between Shinto shrines and Buddhist temples. The easiest way to distinguish between the two is that when
you enter a shrine, you pass through an arched torii gate. The gate has two vertical pillars with two horizontal crossbeams.
Both shrines and temples are usually made up compounds which can
cover a large area and include many different buildings. But many
shrines, especially in urban areas, are very small and easily
missed by a passer-by. There are about 90,000 shrines in Japan
and they provide a focal point for both urban and rural communities.
Shinto rites such as weddings, festivals and purification rites
are often held at the local shrine. The more popular shrines,
such as Meiji Jingu in Tokyo, Tsurugaoka Hachiman in Kamakura and Yasaka Jinja in Kyoto, are literally mobbed by millions of visitors during
the New Year holiday. Hatsumode is the first shrine or temple visit of the year and the crowds
gather from midnight on New Year's Eve.
In Shinto, the central concept is that of the kami, a spirit or god. Almost every natural object or phenomenon can
be inhabited by a kami and so things such as volcanoes, rocks,
waterfalls, forests or even individual trees can be considered
sacred. The sacred area is indicated by a shimenawa (straw rope) around it, often with strips of white paper attached.
While many shrines are very ancient, often the buildings themselves
are much newer. Fire and natural disaster are the main reasons
but many shrines had a tradition of reconstruction to purify the
site and building materials. The Ise Jingu shrine still keeps this tradition and is rebuilt every 20 years.
The three major shrine centers are at Ise on the Kii Peninsula,
Nikko (an hour from Tokyo) and Izumo Taisha in western Honshu.
A stone torii gate and lanterns stand amid rice paddies at the entrance to a rural shrine.
A young kimono-clad girl makes an offering at Meiji Jingu shrine in Tokyo.

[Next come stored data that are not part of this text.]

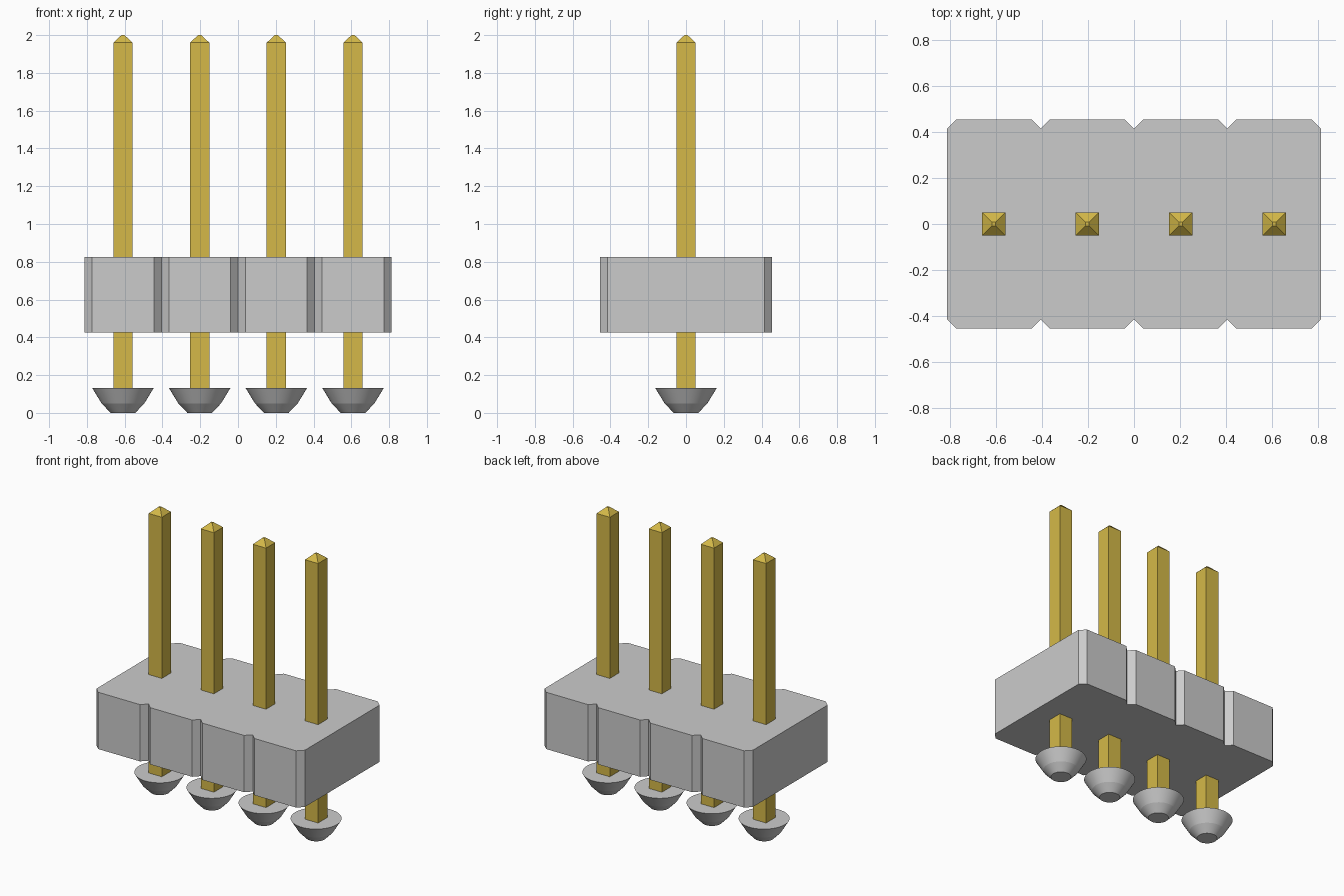
import bpy, bmesh, math

if "Cube" in bpy.data.objects:
    bpy.data.objects.remove(bpy.data.objects["Cube"], do_unlink=True)

PITCH = 0.406                        # spacing between pins
COUNT = 4
HALF_Y, CHAMFER = 0.455, 0.04        # housing half depth and notch size
BODY_Z = (0.425, 0.825)
CENTRES = [(i - (COUNT - 1) / 2) * PITCH for i in range(COUNT)]


def material(name, rgb):
    m = bpy.data.materials.new(name)
    m.use_nodes = True
    m.diffuse_color = (*rgb, 1)
    m.node_tree.nodes["Principled BSDF"].inputs["Base Color"].default_value = (*rgb, 1)
    return m


def loft(name, rings, mat, location=(0, 0, 0)):
    """Closed solid through a stack of rings with equal point counts."""
    bm = bmesh.new()
    loops = [[bm.verts.new(p) for p in ring] for ring in rings]
    n = len(loops[0])
    for a, b in zip(loops, loops[1:]):
        for i in range(n):
            j = (i + 1) % n
            bm.faces.new((a[i], a[j], b[j], b[i]))
    bm.faces.new(loops[0][::-1])
    bm.faces.new(loops[-1])
    bmesh.ops.recalc_face_normals(bm, faces=bm.faces)
    mesh = bpy.data.meshes.new(name)
    bm.to_mesh(mesh)
    bm.free()
    mesh.materials.append(mat)
    obj = bpy.data.objects.new(name, mesh)
    obj.location = location
    bpy.context.collection.objects.link(obj)
    return obj


def square(h, z):
    return [(-h, -h, z), (h, -h, z), (h, h, z), (-h, h, z)]


def circle(r, z, n=48):
    return [(r * math.cos(2 * math.pi * i / n), r * math.sin(2 * math.pi * i / n), z)
            for i in range(n)]


grey = material("grey plastic", (0.6, 0.6, 0.6))
gold = material("gold metal", (0.66, 0.485, 0.065))

# Housing: one outline with chamfered cells and V notches between them
front = [(-COUNT * PITCH / 2, -HALF_Y + CHAMFER)]
for cx in CENTRES:
    left, right = cx - PITCH / 2, cx + PITCH / 2
    front += [(left + CHAMFER, -HALF_Y), (right - CHAMFER, -HALF_Y),
              (right, -HALF_Y + CHAMFER)]
outline = front + [(-x, -y) for x, y in front]
loft("housing", [[(x, y, z) for x, y in outline] for z in BODY_Z], grey)

# Pins with pointed tips, each ending in a rounded foot
for i, cx in enumerate(CENTRES, 1):
    loft(f"pin_{i}", [square(0.051, 0.08), square(0.051, 1.96), square(0.008, 2.0)],
         gold, (cx, 0, 0))
    foot = loft(f"foot_{i}", [circle(0.065, 0), circle(0.113, 0.05), circle(0.163, 0.132)],
                grey, (cx, 0, 0))
    bpy.ops.object.select_all(action='DESELECT')
    foot.select_set(True)
    bpy.context.view_layer.objects.active = foot
    bpy.ops.object.shade_smooth_by_angle(angle=math.radians(9))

The larger area of a shrine is enclosed by a wooden fence with
a torii at the entrance, usually at the farthest point from the
honden (main sanctuary). A path or set of steps leads into the compound,
sometimes arched by more torii - the two paths in Fushimi Inari shrine in Kyoto are lined by 10,000 torii! There is usually a
lot of greenery and trees lining the path and throughout the compound.
At the end of the path you will often see a pair of guardian figures - a and un - called komainu (mythical lionlike dogs) of which one has its mouth open in a
roar. Off to the side is a temizuya, a small pavilion for washing your mouth and hands to purify
them. In the case of popular shrines, there is an office selling
lucky charms and omikuji, a kind of fortune-telling. If the paper fortune is unlucky,
it is tied to a nearby tree in the hope that the kami will see
to it that it doesn't come true. This lucrative business is especially
popular around the time of school and university entrance examinations.
There may also be a kaguraden (hall of sacred dance and music) where kagura (dances or rituals)
are held as part of the shrine's annual festival.
In front of the honden is the haiden (oratory or hall of worship) where offerings are made and rituals
carried out. In a typical shrine visit, worshippers stand in front
of the haiden, clap their hands and tug a rope attached to a bell
to announce their arrival to the kami. They then put their palms
together in front of their chin, make a short prayer and put a
money offering into a slatted wooden box. Lay worshipers are rarely
allowed to actually enter the haiden. The honden houses the shintai, the sacred object which the kami inhabits. It is off-limits
except to priests, and even then only on rare occasions. In some
cases, while the haiden is easily accessible, the honden may be
located on a distant mountain top or may even be the mountain
top itself (or other natural feature).